Hypocrisy seems to be de riguer at NUI Galway.
On Wednesday, NUI Galway President Jim Browne revealed at his biannual speech the university’s hypocritical stance regarding the treatment of female staff, particularly the women who have sued the university in the High Court for gender discrimination, and then on Friday, Micheline further exposed the university’s hypocritical attitude towards the women in a Letter to the Editor in the Galway City Tribune.
Dr Browne gave his biannual speech to all NUI Galway staff last Wednesday and three women, including Micheline, stood up to raise the issue of the High Court gender discrimination case against the university and the dire treatment of women generally by NUI Galway positions. His response was interesting, to say the least.
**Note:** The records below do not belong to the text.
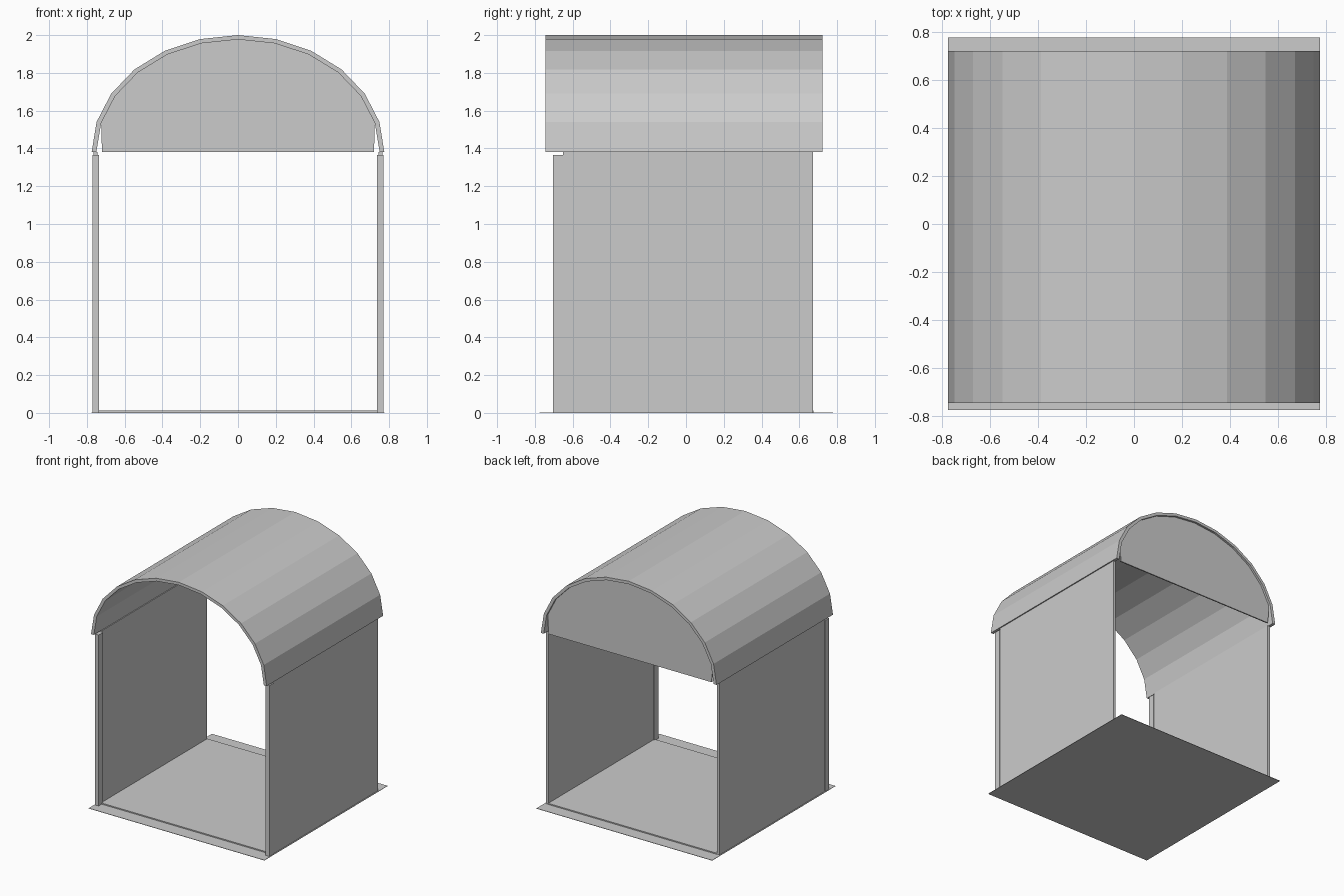
import bpy
import bmesh
from math import sin, cos, pi

cube = bpy.data.objects.get("Cube")
if cube:
    bpy.data.objects.remove(cube, do_unlink=True)

grey = bpy.data.materials.new("light grey")
grey.use_nodes = True
GREY = (0.6, 0.6, 0.6, 1)
grey.diffuse_color = GREY
grey.node_tree.nodes["Principled BSDF"].inputs["Base Color"].default_value = GREY

EAVES = 1.38


def prism(name, outline, y0, y1):
    """Extrude an (x, z) outline along y, with flat faces."""
    bm = bmesh.new()
    face = bm.faces.new([bm.verts.new((x, y0, z)) for x, z in outline])
    grown = bmesh.ops.extrude_face_region(bm, geom=[face])["geom"]
    moved = [v for v in grown if isinstance(v, bmesh.types.BMVert)]
    bmesh.ops.translate(bm, verts=moved, vec=(0, y1 - y0, 0))
    bmesh.ops.recalc_face_normals(bm, faces=bm.faces)
    mesh = bpy.data.meshes.new(name)
    bm.to_mesh(mesh)
    bm.free()
    mesh.materials.append(grey)
    obj = bpy.data.objects.new(name, mesh)
    bpy.context.collection.objects.link(obj)
    return obj


def box(name, x0, x1, y0, y1, z0, z1):
    return prism(name, [(x0, z0), (x1, z0), (x1, z1), (x0, z1)], y0, y1)


def arch(half_width, rise, first=0, last=12):
    """Points of a twelve-sided half ellipse, from -x to +x."""
    return [(-half_width * cos(pi * i / 12), EAVES + rise * sin(pi * i / 12))
            for i in range(first, last + 1)]


# Floor: thin ground plate with a raised panel between the walls
box("ground_plate", -0.775, 0.775, -0.775, 0.778, 0, 0.003)
box("floor_panel", -0.745, 0.745, -0.665, 0.675, 0.003, 0.012)

# Side walls with a front post on each
for side, s in (("left", 1), ("right", -1)):
    box(side + "_wall", s * 0.743, s * 0.766, -0.65, 0.672, 0, EAVES)
    box(side + "_front_post", s * 0.737, s * 0.77, -0.703, -0.65, 0, 1.366)

# Barrel roof shell
outer = arch(0.775, 0.62)
inner = arch(0.75, 0.597)
prism("roof", outer + inner[::-1], -0.745, 0.722)

# Rear gable panel under the roof
gable = [(-0.72, EAVES)] + arch(0.75, 0.597, 1, 11) + [(0.72, EAVES)]
prism("rear_gable", gable, 0.695, 0.705)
The women highlighted that the case has been fought for 2 years, 4 months. They emphasised the ‘human cost’ as well as the ‘stress and strain’ caused by the case, saying it is ‘financially draining’ and an ‘emotionally and mentally crushing process.’
We are ‘putting our careers, wellbeing and finances on the line to fight for what is right,’ one of the women said, adding that the sacrifice is ‘not only for ourselves but, more importantly, for others.’
In the past, Dr Browne has responded to such statements with obvious annoyance, even outright anger.
This time, he claimed heartfelt concern.
‘I regret to the core what the five women are going through,’ he told them and added that he wished he could help them but he was unable to do anything about it, explaining that ‘the issue is very complicated.’
He has said in the past that ‘I can’t and won’t promote them’ and that it is for the women to prove they deserve promotion in court. That’s why the women filed the court case in the first place. Yet, instead of allowing the case to continue and let the facts come out, the university is dragging out the process – using taxpayers’ money while the women have to fund raise to pay their costs.
At the request of the university, a pre-trial hearing has been scheduled for Thursday, May 4th in the High Court. Such a hearing will look only at the case’s legal basis – not the facts. In short, the hearing is merely an attempt to have the women’s court case thrown out so that the facts won’t be revealed to the public and the women won’t be able to prove that they were discriminated against.
According to The Irish Times, the preliminary issues centre on whether the lecturers’ claims can be dealt with by the High Court or must they be first determined by the Workplace Relations Commission and/or Circuit Court. Two years and four months later, this is where the case stands?
But wait, the hypocrisy at NUIG continues.
In a Letter to the Editor (reprinted in full above) in the most recent edition of the Galway City Tribune, Micheline exposed the hyprocrisy of NUI Galway management regarding the treatment of women at the university.
Micheline referred to an article in the March 17th edition in which NUI Galway rejected Senator Trevor Ó Clochartaigh’s claim that the university has done little for the female staff in the last two years.
According to the article (“We’re taking action,” Page 15), the university said it is ‘comprehensively addressing the issue at all levels.’
However, Micheline refuted this statement, saying, ‘Yet I see no evidence that key “college decision-making bodies” come anywhere near having the 40% of female representation they claim.’
Micheline pointed out that:
- In the past three years, four of the five male College Deans have been replaced – by four more men. (The College Deans are the Deans with the real power at the university.)
- The Academic Council, the top academic decision-making body, is still at least 80 percent male.
- More than 95% of new directors of Institutes and research programmes at the university are men.
- July 2016 HEA figures show that NUI Galway ranks a clear last of all third-level institutions with 21% female senior staff (Senior Lecturers and Professors).
- The mandatory 40% female quota being adopted for the next promotion round is only 1% higher than the percentage of women promoted in the last round.
‘The continued failure of NUI Galway to address this injustice is the clearest indication of their real attitude to women,’ she wrote.
She said, in fact, the university is doing all it can to prevent the five women from getting justice. That’s why the benefit concert is being held on Wednesday, March 29th at the Black Box. It is not just about raising money but also awareness of what is happening. And that’s why the Students’ Union is providing buses to Dublin on May 4th so that students can protest outside the High Court. The demonstration is being held precisely to highlight the hypocrisy of what NUI Galway are attempting to do. Please come and join us and the students! 12 noon at the High Court, May 4th! We will be arranging our own bus for supporters.